Supporters of the Environmental Protection Agency’s Renewable Fuel Standard (RFS) claim the program “mitigates” anthropogenic global warming by substituting biofuels for petroleum products in the nation’s motor fuel supply. Some environmental researchers and advocates disagree. According to them, the lifecycle carbon dioxide (CO2) emissions of energy crop production, processing, and consumption equal, or exceed, those associated with petroleum extraction, refining, and consumption.
I won’t try to settle that highly technical disputation, but this much is clear: even if the RFS does reduce CO2 emissions, the climatic effects are too small for anyone to notice, measure, or verify.
In contrast, corn and soy production discernibly increase the combined heat and humidity of hot summer days in the Midwest, according to a recent Associated Press article, humorously titled “Midwest mugginess linked to crops working up a corn sweat.” And although not mentioned in the article, the link between the RFS and expanding cultivation of those two energy crops is obvious.
The AP reports:
Midwest's first dangerous bout of heat and humidity this summer is partly to blame on the moisture piped out of the ground and into the atmosphere by the increasing acreage of corn crops reaching peak maturity, meteorologists and atmospheric researchers say. That muggy mist, jokingly called “corn sweat,” gets blown around the country, even enveloping more distant urban areas, like Chicago and Minneapolis.
Corn sweat, more technically known as evapotranspiration, influences regional climate as follows:
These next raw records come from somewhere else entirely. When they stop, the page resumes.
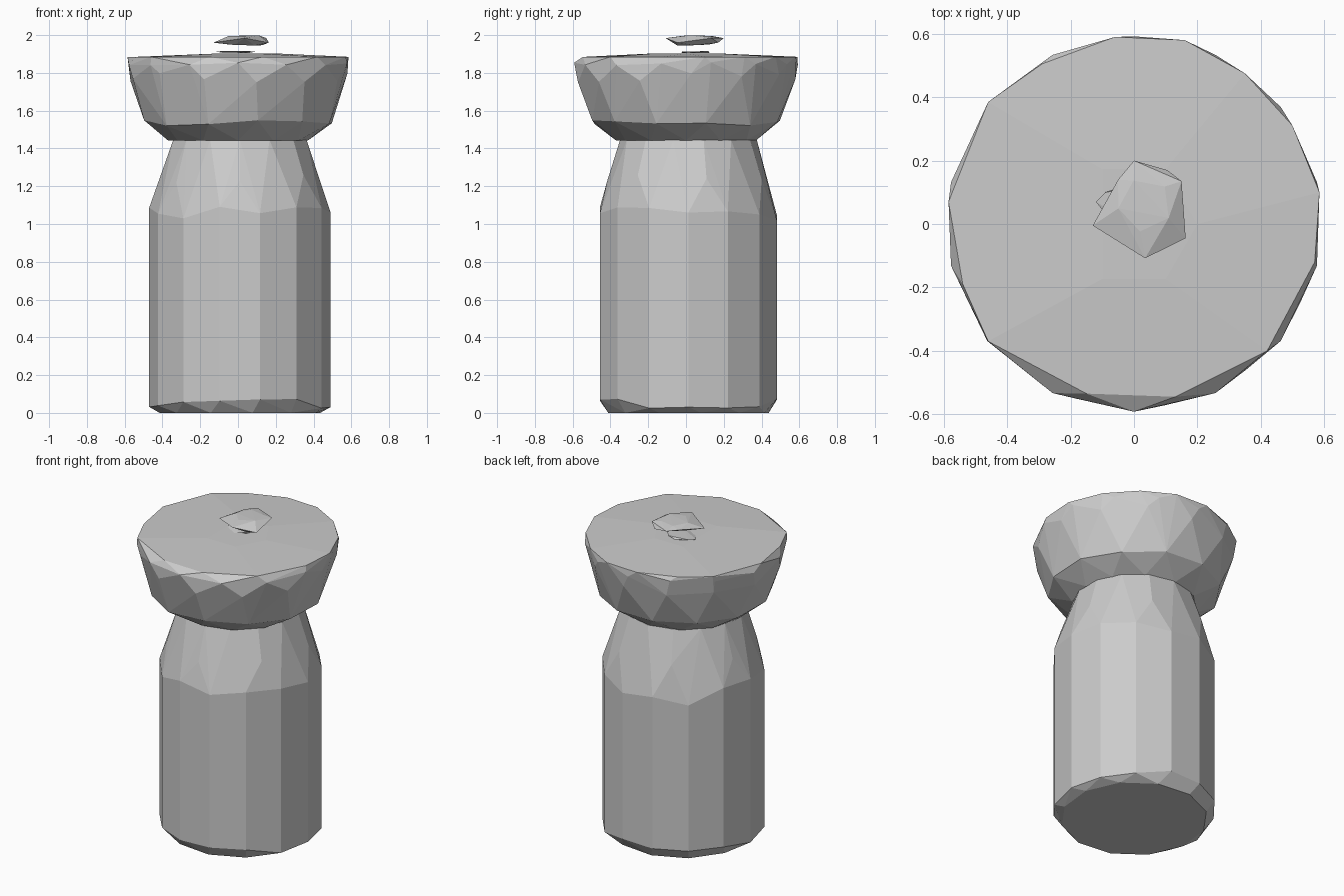
import bpy, bmesh, random
from math import sin, cos, pi, radians

cube = bpy.data.objects.get("Cube")
if cube:
    bpy.data.objects.remove(cube)
random.seed(4)

grey = bpy.data.materials.new("plain grey")
grey.use_nodes = True
grey.diffuse_color = (0.6, 0.6, 0.6, 1)
grey.node_tree.nodes["Principled BSDF"].inputs["Base Color"].default_value = (0.6, 0.6, 0.6, 1)


def ring(radius, z, sides, turn=0.0, wobble=0.0, centre=(0, 0)):
    """Points round a circle, with uneven heights."""
    pts = []
    for i in range(sides):
        a = 2 * pi * (i + turn) / sides
        h = z + random.uniform(-wobble, wobble)
        pts.append((centre[0] + radius * cos(a), centre[1] + radius * sin(a), h))
    return pts


def faceted(name, points):
    """Convex faceted solid through the points."""
    bm = bmesh.new()
    for p in points:
        bm.verts.new(p)
    out = bmesh.ops.convex_hull(bm, input=bm.verts)
    loose = set(out["geom_interior"]) | set(out["geom_unused"])
    bmesh.ops.delete(bm, geom=[v for v in loose if isinstance(v, bmesh.types.BMVert)], context="VERTS")
    bmesh.ops.dissolve_limit(bm, angle_limit=radians(2), verts=bm.verts, edges=bm.edges)
    bmesh.ops.recalc_face_normals(bm, faces=bm.faces)
    mesh = bpy.data.meshes.new(name)
    bm.to_mesh(mesh)
    bm.free()
    mesh.materials.append(grey)
    obj = bpy.data.objects.new(name, mesh)
    bpy.context.collection.objects.link(obj)
    return obj


# Body: chamfered foot, straight wall, tapered shoulder
mid = (0.01, 0.013)
faceted("body",
        ring(0.43, 0.0, 12, 0.3, 0, mid)
        + ring(0.48, 0.05, 14, 0, 0.03, mid)
        + ring(0.48, 1.05, 14, 0, 0.05, mid)
        + ring(0.43, 1.24, 7, 0.25, 0.03, mid)
        + ring(0.362, 1.445, 14, 0.5, 0, mid))

# Cap: flared bowl with a nearly flat lid
lid = [(-.06, .59), (.16, .58), (.35, .475), (.5, .31), (.585, .1), (.57, -.12), (.42, -.4),
       (.13, -.545), (-.15, -.535), (-.46, -.37), (-.54, -.19), (-.585, .07), (-.46, .385), (-.29, .505)]
faceted("cap",
        ring(0.37, 1.442, 12)
        + ring(0.508, 1.535, 12, 0.4, 0.015)
        + ring(0.58, 1.775, 13, 0.1, 0.025)
        + ring(0.592, 1.85, 14, 0.5, 0.01)
        + [(x, y, 1.885) for x, y in lid]
        + ring(0.2, 1.903, 6))

# Thin washer floating above the lid
faceted("washer", ring(0.075, 1.905, 6, 0.5, 0, (-0.01, 0.05))
        + [(-0.12, 0.07, 1.913), (-0.09, 0.1, 1.915), (0.1, 0.06, 1.914), (0.03, -0.02, 1.913), (0.04, 0.12, 1.915)])

# Faceted knob
rim = [(0, .2), (.105, .17), (.15, .135), (.163, -.045), (.035, -.108), (-.13, -.005), (-.05, .14)]
faceted("knob",
        [(x, y, 1.972 + 0.012 * (-1) ** i) for i, (x, y) in enumerate(rim)]
        + ring(0.09, 1.948, 5, 0.2, 0.003, (0.04, 0.03))
        + ring(0.085, 1.997, 5, 0.6, 0.003, (0.035, 0.06)))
Basically, when corn crops mature in late July, they act like billions of straws drawing up soil moisture. It beads up on vast leafy canopies and is carried off by warmer air. Much of the humidity enveloping the region this week is siphoned off the Gulf of Mexico, but a measurable contribution comes from corn and soybean crops, say researchers like Ken Kunkel, a professor of atmospheric sciences at N.C. State University.
I sent the AP article to University of Alabama in Huntsville atmospheric scientist John Christy, who elaborated a bit on the mechanisms at work: “The indigenous prairie grasses would shut off transpiration when stressed, but corn is a very thirsty plant and transpires continually, drawing moisture from deeper down and depositing it in the near-surface air. Corn is also darker than prairie grasses, so allows more solar absorption.”
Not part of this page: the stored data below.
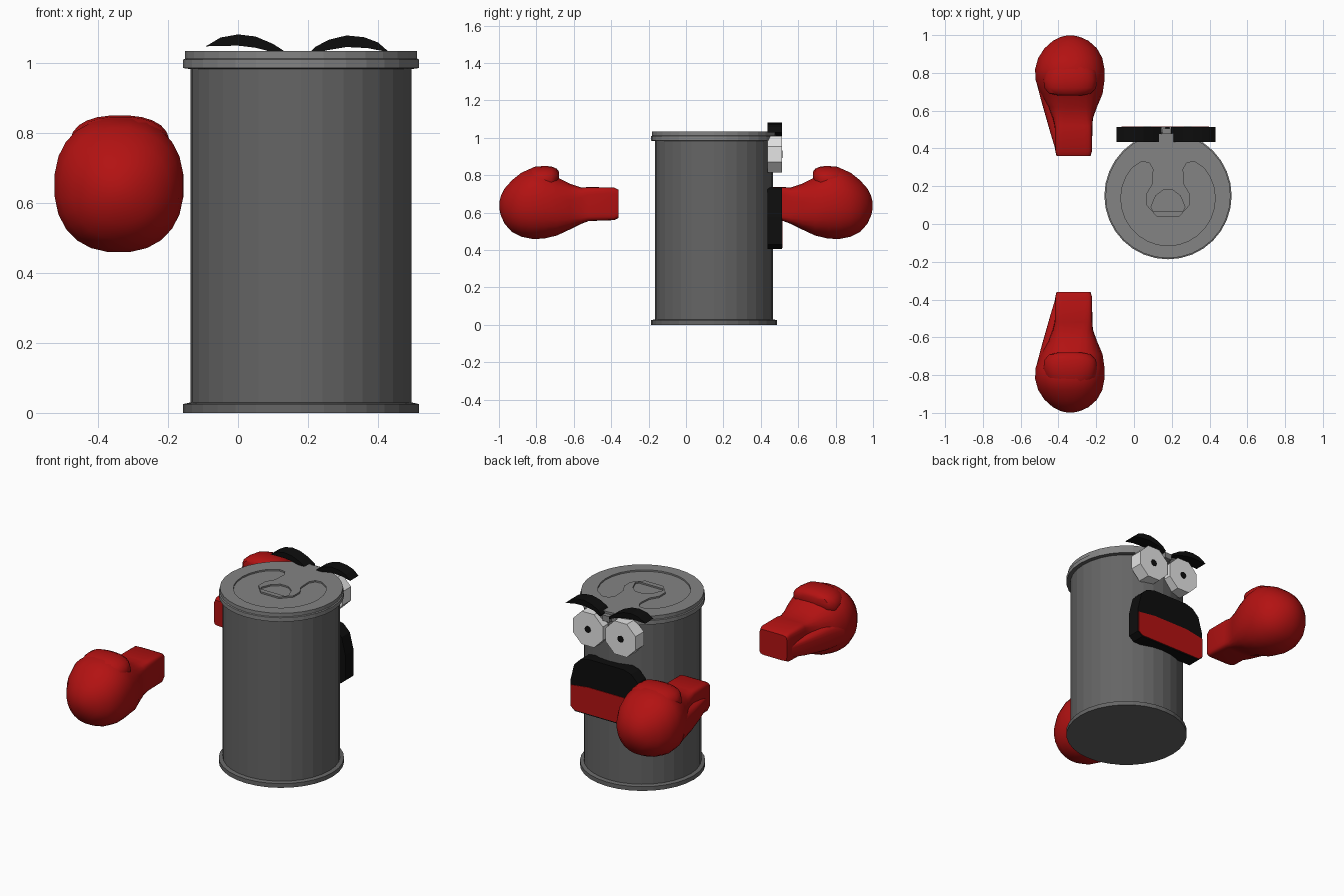
import bpy, bmesh, math

if "Cube" in bpy.data.objects:
    bpy.data.objects.remove(bpy.data.objects["Cube"])

CX, CY = 0.18, 0.15          # axis of the can
FACE_BACK, FACE_FRONT = 0.435, 0.513


def material(name, rgb):
    m = bpy.data.materials.new(name)
    m.diffuse_color = (*rgb, 1)
    m.use_nodes = True
    m.node_tree.nodes["Principled BSDF"].inputs["Base Color"].default_value = m.diffuse_color
    return m


BODY = material("dark grey", (0.13, 0.13, 0.13))
LID = material("light grey", (0.23, 0.23, 0.23))
RED = material("red", (0.45, 0.006, 0.006))
BLACK = material("black", (0.004, 0.004, 0.004))
WHITE = material("white", (0.78, 0.78, 0.78))


def finish(name, bm, mats, smooth=None):
    bmesh.ops.recalc_face_normals(bm, faces=bm.faces)
    me = bpy.data.meshes.new(name)
    bm.to_mesh(me)
    bm.free()
    for m in mats:
        me.materials.append(m)
    ob = bpy.data.objects.new(name, me)
    bpy.context.collection.objects.link(ob)
    if smooth:
        bpy.ops.object.select_all(action='DESELECT')
        ob.select_set(True)
        bpy.context.view_layer.objects.active = ob
        bpy.ops.object.shade_smooth_by_angle(angle=math.radians(smooth))
    return ob


def loft(bm, rings):
    """Skin a list of closed point rings and cap both ends."""
    vs = [[bm.verts.new(p) for p in r] for r in rings]
    n = len(vs[0])
    for a, b in zip(vs, vs[1:]):
        for i in range(n):
            j = (i + 1) % n
            bm.faces.new((a[i], a[j], b[j], b[i]))
    bm.faces.new(vs[0][::-1])
    bm.faces.new(vs[-1])


def plate(name, pts, mat, y0=FACE_BACK, y1=FACE_FRONT):
    """Outline in x, z given thickness along y."""
    bm = bmesh.new()
    loft(bm, [[(x, y, z) for x, z in pts] for y in (y0, y1)])
    return finish(name, bm, [mat])


def slab(name, pts, mat, z0, z1):
    """Outline in x, y given thickness along z."""
    bm = bmesh.new()
    loft(bm, [[(x, y, z) for x, y in pts] for z in (z0, z1)])
    return finish(name, bm, [mat])


def circle(cx, cy, r, n, start=0.0):
    return [(cx + r * math.cos(start + math.tau * i / n),
             cy + r * math.sin(start + math.tau * i / n)) for i in range(n)]


# Can body with flanges at both ends
bm = bmesh.new()
profile = [(0.337, 0), (0.337, 0.025), (0.316, 0.03), (0.316, 0.982),
           (0.337, 0.985), (0.337, 1.009), (0.331, 1.012), (0.331, 1.02)]
loft(bm, [[(x, y, z) for x, y in circle(CX, CY, r, 32)] for r, z in profile])
for f in bm.faces:
    if f.calc_center_median().z > 0.99:
        f.material_index = 1
finish("can_body", bm, [BODY, LID], 8)

# Lid with a horseshoe recess around the pull tab and a hole in the tab
lid = slab("can_lid", circle(CX, CY, 0.331, 32), LID, 1.015, 1.033)
arc = [(CX + 0.25 * math.cos(math.radians(a)), 0.135 + 0.25 * math.sin(math.radians(a)))
       for a in range(140, 401, 13)]
inner = [(0.10, 0.29), (0.095, 0.21), (0.065, 0.16), (0.065, 0.10), (0.12, 0.04)]
tips = [(0.04, 0.33), (0.08, 0.325)]
right = [(2 * CX - x, y) for x, y in tips + inner]
horseshoe = arc + right + inner[::-1] + tips[::-1]
tab_hole = [(0.09, 0.09), (0.10, 0.07), (0.26, 0.07), (0.27, 0.09),
            (0.245, 0.15), (0.205, 0.18), (0.155, 0.18), (0.115, 0.15)]
for name, pts in (("recess_cutter", horseshoe), ("tab_hole_cutter", tab_hole)):
    cutter = slab(name, pts, LID, 1.024, 1.06)
    cutter.hide_render = True
    cutter.hide_viewport = True
    mod = lid.modifiers.new(name, 'BOOLEAN')
    mod.operation = 'DIFFERENCE'
    mod.solver = 'EXACT'
    mod.object = cutter

# Small bridge joining the lid to the face
plate("face_bridge", [(0.15, 0.985), (0.195, 0.985), (0.195, 1.02), (0.15, 1.02)],
      LID, 0.43, 0.505)

# Eyes with pupils
for side, x in (("left", 0.07), ("right", 0.285)):
    plate(side + "_eye", circle(x, 0.912, 0.106, 8, math.pi / 8), WHITE)
    plate(side + "_pupil", circle(x, 0.912, 0.02, 8), BLACK, FACE_FRONT - 0.002, FACE_FRONT + 0.003)

# Eyebrows
plate("left_brow", [(-0.092, 1.047), (-0.05, 1.072), (0.0, 1.081), (0.05, 1.075), (0.10, 1.054),
                    (0.145, 1.025), (0.145, 1.01), (0.10, 1.03), (0.05, 1.043), (0.0, 1.049),
                    (-0.05, 1.048)], BLACK)
plate("right_brow", [(0.432, 1.03), (0.40, 1.058), (0.36, 1.073), (0.31, 1.078), (0.26, 1.066),
                     (0.22, 1.045), (0.197, 1.022), (0.205, 1.01), (0.25, 1.035), (0.31, 1.045),
                     (0.37, 1.042)], BLACK)

# Mouth: black block with a red lower half on its face
plate("mouth", [(-0.068, 0.43), (-0.068, 0.58), (-0.04, 0.68), (0.0, 0.72), (0.05, 0.735),
                (0.28, 0.735), (0.335, 0.72), (0.375, 0.68), (0.40, 0.58), (0.40, 0.43),
                (0.37, 0.405), (-0.04, 0.405)], BLACK)
plate("tongue", [(-0.066, 0.432), (-0.066, 0.55), (0.05, 0.57), (0.28, 0.57), (0.398, 0.555),
                 (0.398, 0.432), (0.368, 0.412), (-0.038, 0.412)],
      RED, FACE_FRONT - 0.002, FACE_FRONT + 0.003)


def squircle(y, x0, x1, z0, z1, power, n=24):
    """Rounded box ring at depth y."""
    ring = []
    for i in range(n):
        a = math.tau * (i + 0.5) / n
        c, s = math.cos(a), math.sin(a)
        u = math.copysign(abs(c) ** (2 / power), c)
        v = math.copysign(abs(s) ** (2 / power), s)
        ring.append(((x0 + x1) / 2 + u * (x1 - x0) / 2, y, (z0 + z1) / 2 + v * (z1 - z0) / 2))
    return ring


# Boxing glove sections: y, x range, z range, squareness
FIST = [(0.36, -0.41, -0.23, 0.572, 0.722, 9), (0.385, -0.417, -0.222, 0.56, 0.735, 9),
        (0.52, -0.42, -0.22, 0.555, 0.737, 7), (0.56, -0.43, -0.217, 0.54, 0.735, 5),
        (0.62, -0.455, -0.195, 0.51, 0.755, 3.2), (0.69, -0.495, -0.165, 0.477, 0.79, 2.5),
        (0.76, -0.522, -0.155, 0.46, 0.835, 2.3), (0.82, -0.525, -0.155, 0.458, 0.842, 2.3),
        (0.88, -0.508, -0.167, 0.47, 0.815, 2.2), (0.93, -0.475, -0.195, 0.495, 0.775, 2.2),
        (0.97, -0.43, -0.24, 0.54, 0.73, 2.1), (0.99, -0.39, -0.285, 0.585, 0.69, 2),
        (0.998, -0.355, -0.32, 0.62, 0.655, 2)]
# Flat web running from the cuff to the side of the fist
WEB = [(0.39, -0.415, -0.30, 0.58, 0.66, 5), (0.50, -0.448, -0.30, 0.56, 0.67, 5),
       (0.64, -0.488, -0.30, 0.54, 0.69, 4), (0.76, -0.52, -0.30, 0.53, 0.71, 3)]
# Rolled finger edge overhanging the wrist
ROLL = [(0.68, -0.40, -0.28, 0.77, 0.82, 2), (0.69, -0.45, -0.23, 0.74, 0.835, 2.3),
        (0.72, -0.475, -0.20, 0.70, 0.848, 2.4), (0.76, -0.48, -0.195, 0.68, 0.85, 2.4),
        (0.81, -0.47, -0.20, 0.68, 0.846, 2.4), (0.86, -0.44, -0.24, 0.68, 0.82, 2.3)]

for side, sign in (("back", 1), ("front", -1)):
    for part, rows in (("glove", FIST), ("glove_web", WEB), ("glove_roll", ROLL)):
        bm = bmesh.new()
        loft(bm, [squircle(*r) for r in rows])
        for v in bm.verts:
            v.co.y *= sign
        finish(side + "_" + part, bm, [RED], 40)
Agriculture has been humidifying the Midwest for decades. Kunkel and colleagues found that “above average soil moisture and evapotranspiration” increased “apparent” (experienced) temperature during the 1995 heat wave that killed several hundred people in Chicago. Adaptation keeps reducing U.S. heat-related mortality from one decade to the next. Nonetheless, it’s worth noting that corn and soy are perspiring from millions of additional acres since Congress dramatically expanded the RFS in 2007.
Based on YCharts, the online financial data research platform, I calculate that the number of corn acres planted during 2007-2016 averaged 91.1 million annually. That’s about 12 million acres more than the average of the previous 10 years, when annual acreage never exceeded 81.8 million.
U.S. farmers planted about 6.1 million more corn acres this year than last. As the AP reports, “More than 94 million acres of corn were planted this year, an increase of 7 percent from 2015, according to the U.S. Department of Agriculture. That's the third-highest corn acreage since 1944. Soybeans, which also contribute to humidity levels, are at record high acreage, too.”
The irony is obvious. A central planning scheme created to combat global warming is increasing summer swelter in the Midwest.